Using the Kodak CX6330
This is one of my older photos. This Kodak camera is the one that I started using when I had to give the Sony Mavica back to my parents. I actually received this camera as a gift so that I would give the other camera back. The first thing that I noticed about this camera was the way that it rendered colors. The Mavica was a bit desaturated, but this Kodak was great. I used this camera for about a year before it broke on me in Illinois. I was driving through a bad storm with my air conditioning on. As I opened the window to make a picture of the storm something popped in the camera, and it never came back on. The humidity must have busted something in it. That paved the way for my next point and shoot which then showed me the way to a dSLR. I would love to visit Independence and Kansas City Missouri again with my current gear. Many shots I was just not able to make with the gear that I had in the low light. Now I know that I would be able to make them.
Photographing Sunsets With the Canon G16
This view has become very familiar to me this past summer. The sun setting over Lake Freeman. I have captured it a few different ways, but it really seems to look different every time. A couple of weeks ago I did not get the color that I was hoping for from the sunset. I did get a nice scene though that I knew would look good in silhouette. I was up on the deck of the lake house so I had a nice separation of the boats on the water. Normally I like to be as low as I can be, but here it seemed to work very well. I had my Canon 5D Mark III in the car, but the scene happened very quickly, and all I had on my was the Canon Powershot G16. I put it into manual mode, and used the viewfinder to dial in the scene. That is a great thing about the G16 is that you can see the results of your settings change in real time in on the screen. The shot came out pretty good, and with some luck the boats added some interest to the photo.
Editing The Photo in Lightroom 5

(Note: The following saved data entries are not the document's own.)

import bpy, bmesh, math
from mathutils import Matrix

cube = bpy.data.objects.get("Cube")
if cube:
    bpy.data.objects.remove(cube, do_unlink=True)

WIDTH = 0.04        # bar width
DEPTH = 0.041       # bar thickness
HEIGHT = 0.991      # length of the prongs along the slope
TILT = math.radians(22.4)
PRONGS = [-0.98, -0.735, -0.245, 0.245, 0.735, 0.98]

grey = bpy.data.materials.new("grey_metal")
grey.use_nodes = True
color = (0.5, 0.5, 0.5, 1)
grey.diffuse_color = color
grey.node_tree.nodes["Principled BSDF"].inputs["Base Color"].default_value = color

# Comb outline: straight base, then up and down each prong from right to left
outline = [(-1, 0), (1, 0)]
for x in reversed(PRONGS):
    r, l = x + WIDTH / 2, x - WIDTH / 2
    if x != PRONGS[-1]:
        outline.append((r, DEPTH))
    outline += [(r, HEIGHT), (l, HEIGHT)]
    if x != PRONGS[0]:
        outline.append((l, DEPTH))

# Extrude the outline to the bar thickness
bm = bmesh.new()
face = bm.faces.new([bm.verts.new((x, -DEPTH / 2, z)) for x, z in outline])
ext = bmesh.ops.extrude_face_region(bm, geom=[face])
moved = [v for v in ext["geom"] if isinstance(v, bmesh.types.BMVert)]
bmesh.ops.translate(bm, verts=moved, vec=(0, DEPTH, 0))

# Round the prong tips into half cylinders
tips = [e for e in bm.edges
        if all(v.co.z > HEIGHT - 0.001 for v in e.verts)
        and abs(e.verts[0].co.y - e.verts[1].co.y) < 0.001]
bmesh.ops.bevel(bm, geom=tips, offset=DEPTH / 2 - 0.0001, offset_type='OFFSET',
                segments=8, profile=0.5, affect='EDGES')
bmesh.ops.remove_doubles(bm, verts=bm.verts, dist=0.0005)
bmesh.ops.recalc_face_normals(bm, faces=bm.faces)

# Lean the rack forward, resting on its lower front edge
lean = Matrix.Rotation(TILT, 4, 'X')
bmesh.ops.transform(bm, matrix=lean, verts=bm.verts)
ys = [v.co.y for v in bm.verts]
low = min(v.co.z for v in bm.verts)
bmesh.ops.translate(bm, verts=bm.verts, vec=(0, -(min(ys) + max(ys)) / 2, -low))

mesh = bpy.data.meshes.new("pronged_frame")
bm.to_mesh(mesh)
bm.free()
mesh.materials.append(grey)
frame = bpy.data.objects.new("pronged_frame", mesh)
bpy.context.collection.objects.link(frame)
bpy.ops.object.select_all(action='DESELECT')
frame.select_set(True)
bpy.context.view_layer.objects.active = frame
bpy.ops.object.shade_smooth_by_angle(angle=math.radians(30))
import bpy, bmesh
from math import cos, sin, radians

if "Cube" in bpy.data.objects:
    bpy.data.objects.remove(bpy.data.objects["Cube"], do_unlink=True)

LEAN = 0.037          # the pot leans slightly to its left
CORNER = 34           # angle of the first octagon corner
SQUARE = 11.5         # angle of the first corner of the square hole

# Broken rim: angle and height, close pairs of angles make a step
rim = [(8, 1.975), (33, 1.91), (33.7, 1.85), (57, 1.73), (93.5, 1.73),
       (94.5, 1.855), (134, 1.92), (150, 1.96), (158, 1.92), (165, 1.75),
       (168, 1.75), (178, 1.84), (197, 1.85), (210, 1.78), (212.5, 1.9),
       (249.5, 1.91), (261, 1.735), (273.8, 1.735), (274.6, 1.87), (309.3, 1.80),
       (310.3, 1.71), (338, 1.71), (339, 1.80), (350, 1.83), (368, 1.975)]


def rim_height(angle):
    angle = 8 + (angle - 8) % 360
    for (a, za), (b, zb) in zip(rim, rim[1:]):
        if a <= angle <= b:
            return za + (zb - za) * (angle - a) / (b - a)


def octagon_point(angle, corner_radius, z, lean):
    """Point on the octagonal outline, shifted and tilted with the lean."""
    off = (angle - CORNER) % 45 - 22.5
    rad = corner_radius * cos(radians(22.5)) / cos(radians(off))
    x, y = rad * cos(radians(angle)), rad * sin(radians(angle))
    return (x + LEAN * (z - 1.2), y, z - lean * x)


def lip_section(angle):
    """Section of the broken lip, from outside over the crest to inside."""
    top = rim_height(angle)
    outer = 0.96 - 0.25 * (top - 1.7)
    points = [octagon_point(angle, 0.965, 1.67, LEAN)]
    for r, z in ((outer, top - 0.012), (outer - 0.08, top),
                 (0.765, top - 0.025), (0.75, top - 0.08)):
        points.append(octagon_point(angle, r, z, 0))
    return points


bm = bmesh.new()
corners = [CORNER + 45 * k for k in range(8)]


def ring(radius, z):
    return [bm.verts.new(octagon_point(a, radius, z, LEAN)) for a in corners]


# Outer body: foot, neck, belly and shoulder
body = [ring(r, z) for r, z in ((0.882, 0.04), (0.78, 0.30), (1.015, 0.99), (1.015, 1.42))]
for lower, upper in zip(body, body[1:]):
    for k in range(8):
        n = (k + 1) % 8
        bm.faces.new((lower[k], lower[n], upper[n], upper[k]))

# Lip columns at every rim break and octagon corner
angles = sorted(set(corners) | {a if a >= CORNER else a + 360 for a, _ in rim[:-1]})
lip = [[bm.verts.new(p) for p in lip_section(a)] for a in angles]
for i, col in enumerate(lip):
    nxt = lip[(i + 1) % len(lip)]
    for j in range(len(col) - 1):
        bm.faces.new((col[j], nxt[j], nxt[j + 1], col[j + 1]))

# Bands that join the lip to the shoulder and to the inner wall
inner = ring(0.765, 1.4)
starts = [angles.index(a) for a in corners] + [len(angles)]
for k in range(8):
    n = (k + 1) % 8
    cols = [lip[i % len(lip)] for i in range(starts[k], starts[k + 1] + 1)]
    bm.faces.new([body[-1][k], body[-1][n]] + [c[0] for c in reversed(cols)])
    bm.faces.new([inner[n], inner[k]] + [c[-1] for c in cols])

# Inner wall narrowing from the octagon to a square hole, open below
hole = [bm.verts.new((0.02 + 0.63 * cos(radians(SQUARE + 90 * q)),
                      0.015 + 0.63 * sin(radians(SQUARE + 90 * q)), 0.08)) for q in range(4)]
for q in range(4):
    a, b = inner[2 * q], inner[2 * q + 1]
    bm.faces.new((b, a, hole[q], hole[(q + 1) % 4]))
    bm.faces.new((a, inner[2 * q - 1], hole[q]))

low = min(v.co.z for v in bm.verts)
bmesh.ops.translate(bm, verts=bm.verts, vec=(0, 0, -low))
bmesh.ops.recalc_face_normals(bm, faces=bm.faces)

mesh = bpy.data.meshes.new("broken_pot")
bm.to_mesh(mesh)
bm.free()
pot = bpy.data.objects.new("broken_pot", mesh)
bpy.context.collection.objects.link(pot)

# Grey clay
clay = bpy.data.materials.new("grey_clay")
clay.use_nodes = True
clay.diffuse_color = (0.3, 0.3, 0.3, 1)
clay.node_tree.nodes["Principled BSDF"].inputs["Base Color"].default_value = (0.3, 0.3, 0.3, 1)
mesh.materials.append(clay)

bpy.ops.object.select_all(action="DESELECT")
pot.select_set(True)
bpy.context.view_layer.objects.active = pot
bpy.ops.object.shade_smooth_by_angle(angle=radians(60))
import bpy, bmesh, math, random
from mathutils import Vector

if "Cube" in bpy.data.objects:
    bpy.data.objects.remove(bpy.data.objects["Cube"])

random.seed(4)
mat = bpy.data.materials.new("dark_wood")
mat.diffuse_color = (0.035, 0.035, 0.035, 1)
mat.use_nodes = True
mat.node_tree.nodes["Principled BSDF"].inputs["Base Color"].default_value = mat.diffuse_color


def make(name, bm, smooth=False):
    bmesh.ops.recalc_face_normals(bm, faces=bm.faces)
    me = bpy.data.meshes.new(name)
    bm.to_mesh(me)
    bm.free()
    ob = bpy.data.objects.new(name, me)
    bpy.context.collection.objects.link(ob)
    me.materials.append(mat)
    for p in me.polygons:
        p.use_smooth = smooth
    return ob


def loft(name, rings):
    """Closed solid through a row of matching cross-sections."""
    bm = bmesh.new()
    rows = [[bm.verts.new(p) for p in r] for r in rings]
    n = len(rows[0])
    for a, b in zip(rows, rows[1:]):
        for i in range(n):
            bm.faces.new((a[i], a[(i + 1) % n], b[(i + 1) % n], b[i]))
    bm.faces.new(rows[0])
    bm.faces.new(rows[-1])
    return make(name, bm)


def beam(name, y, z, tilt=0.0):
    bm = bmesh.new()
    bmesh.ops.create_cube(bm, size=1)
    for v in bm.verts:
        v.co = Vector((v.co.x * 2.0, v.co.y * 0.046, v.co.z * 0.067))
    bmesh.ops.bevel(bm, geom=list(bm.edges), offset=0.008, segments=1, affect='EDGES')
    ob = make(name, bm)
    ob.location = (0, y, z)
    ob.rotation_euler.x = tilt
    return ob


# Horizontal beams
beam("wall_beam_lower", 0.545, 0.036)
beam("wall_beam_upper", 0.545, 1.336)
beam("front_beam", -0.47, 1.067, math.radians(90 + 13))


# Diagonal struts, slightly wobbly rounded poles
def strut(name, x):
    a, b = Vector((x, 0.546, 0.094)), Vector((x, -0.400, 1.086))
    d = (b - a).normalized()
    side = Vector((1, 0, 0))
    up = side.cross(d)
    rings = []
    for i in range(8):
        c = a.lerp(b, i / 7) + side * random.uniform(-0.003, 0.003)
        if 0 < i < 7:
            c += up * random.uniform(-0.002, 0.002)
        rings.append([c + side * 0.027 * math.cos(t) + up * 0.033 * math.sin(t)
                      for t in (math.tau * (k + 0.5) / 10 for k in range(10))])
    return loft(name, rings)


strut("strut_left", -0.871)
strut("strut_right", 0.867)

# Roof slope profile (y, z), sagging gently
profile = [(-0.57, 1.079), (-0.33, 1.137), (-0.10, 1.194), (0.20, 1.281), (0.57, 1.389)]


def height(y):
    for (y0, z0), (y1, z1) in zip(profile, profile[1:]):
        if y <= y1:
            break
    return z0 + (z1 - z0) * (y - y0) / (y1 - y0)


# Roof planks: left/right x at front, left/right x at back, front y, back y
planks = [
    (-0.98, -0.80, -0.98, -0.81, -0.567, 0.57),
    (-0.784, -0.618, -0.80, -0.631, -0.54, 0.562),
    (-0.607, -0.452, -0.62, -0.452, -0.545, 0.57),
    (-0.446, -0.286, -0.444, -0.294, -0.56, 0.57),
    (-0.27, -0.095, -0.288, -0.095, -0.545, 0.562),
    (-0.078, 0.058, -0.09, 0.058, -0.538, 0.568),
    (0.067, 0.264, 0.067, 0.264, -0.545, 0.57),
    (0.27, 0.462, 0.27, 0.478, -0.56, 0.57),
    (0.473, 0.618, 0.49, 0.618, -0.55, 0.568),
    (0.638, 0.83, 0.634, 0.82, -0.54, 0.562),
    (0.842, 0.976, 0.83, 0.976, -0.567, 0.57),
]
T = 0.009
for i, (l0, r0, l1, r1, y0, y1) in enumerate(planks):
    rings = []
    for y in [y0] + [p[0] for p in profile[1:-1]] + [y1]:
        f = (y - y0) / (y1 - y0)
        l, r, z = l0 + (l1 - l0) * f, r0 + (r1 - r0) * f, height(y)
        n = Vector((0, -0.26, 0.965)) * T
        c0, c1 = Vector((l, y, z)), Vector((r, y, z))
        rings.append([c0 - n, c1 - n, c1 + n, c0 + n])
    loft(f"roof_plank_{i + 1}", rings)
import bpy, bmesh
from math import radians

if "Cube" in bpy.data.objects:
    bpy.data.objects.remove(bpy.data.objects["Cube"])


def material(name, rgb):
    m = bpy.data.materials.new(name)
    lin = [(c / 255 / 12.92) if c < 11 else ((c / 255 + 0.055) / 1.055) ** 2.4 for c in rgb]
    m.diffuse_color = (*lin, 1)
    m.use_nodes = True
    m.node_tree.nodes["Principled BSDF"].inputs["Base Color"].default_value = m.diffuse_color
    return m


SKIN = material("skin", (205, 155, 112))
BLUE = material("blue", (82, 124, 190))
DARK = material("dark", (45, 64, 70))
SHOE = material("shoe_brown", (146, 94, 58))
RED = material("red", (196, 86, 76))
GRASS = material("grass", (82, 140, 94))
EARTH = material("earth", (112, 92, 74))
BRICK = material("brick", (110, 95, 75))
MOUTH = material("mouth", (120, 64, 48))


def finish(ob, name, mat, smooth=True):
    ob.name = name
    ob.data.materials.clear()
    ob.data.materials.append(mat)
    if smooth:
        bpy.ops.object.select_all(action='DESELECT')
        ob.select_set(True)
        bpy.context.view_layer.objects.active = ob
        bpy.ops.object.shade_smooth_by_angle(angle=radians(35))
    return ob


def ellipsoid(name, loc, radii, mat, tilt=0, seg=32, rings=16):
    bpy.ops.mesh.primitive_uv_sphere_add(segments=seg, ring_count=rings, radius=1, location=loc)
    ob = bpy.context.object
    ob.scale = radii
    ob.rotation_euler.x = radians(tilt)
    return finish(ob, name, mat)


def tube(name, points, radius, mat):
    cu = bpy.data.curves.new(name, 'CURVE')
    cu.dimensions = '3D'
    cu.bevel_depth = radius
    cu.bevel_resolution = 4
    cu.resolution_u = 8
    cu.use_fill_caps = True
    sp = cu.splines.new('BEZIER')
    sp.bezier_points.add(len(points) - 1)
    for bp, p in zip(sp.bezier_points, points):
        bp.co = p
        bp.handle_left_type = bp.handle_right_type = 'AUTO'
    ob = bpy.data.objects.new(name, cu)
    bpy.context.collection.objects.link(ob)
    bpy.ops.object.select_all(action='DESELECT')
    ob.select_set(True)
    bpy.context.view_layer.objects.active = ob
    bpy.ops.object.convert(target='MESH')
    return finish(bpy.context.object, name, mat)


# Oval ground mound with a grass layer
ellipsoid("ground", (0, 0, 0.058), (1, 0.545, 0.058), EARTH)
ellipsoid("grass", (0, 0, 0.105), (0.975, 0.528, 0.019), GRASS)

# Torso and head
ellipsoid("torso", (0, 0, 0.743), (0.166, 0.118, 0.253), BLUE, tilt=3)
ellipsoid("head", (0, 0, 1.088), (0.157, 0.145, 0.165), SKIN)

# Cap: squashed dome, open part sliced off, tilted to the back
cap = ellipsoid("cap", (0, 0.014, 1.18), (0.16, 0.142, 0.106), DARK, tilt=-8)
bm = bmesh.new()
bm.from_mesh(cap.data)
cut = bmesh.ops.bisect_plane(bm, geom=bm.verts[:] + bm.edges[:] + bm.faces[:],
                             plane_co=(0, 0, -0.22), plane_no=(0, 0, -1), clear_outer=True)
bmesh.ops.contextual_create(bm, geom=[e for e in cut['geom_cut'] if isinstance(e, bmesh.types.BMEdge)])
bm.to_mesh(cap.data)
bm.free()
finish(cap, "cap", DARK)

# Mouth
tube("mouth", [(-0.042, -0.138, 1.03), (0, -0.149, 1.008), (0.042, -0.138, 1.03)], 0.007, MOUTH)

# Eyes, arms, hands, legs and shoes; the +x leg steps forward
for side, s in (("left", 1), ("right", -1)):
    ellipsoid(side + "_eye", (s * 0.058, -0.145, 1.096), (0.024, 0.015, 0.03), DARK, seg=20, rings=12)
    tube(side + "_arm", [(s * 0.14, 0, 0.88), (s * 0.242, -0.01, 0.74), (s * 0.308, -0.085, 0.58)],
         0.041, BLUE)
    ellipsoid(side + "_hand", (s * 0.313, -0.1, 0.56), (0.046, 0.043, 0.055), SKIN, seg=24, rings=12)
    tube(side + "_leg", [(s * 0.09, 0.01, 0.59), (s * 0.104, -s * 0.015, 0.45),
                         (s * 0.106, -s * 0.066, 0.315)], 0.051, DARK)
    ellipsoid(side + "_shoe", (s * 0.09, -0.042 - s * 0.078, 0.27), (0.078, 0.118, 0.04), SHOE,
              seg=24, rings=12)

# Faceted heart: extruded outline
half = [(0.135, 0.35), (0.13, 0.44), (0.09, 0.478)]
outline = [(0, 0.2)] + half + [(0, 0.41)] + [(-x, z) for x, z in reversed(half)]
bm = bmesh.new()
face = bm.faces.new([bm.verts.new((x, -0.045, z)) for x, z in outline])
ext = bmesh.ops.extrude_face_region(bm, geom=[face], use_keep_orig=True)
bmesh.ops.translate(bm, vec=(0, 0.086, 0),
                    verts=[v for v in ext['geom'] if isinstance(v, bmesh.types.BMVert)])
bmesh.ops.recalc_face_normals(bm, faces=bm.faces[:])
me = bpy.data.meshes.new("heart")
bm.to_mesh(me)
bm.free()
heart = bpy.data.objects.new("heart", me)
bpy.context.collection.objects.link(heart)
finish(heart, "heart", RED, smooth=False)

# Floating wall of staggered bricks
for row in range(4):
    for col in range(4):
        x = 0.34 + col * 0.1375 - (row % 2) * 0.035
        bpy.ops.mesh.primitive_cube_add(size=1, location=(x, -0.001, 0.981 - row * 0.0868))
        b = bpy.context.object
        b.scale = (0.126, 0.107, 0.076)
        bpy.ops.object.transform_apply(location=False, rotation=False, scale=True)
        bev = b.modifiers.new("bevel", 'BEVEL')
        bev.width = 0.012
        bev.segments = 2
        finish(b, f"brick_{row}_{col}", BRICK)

For this photo I didn’t want a preset to work off of. I knew that I just needed a couple of tweaks to make it the way that I saw it in person. I adjusted the highlights and the exposure to start off. I then applied a graduated filter to the scene to darken the sky a bit. The range of light was huge here, and the RAW file helped me bring out all that I saw in person. A slight temperature adjustment, and I was done with the photo.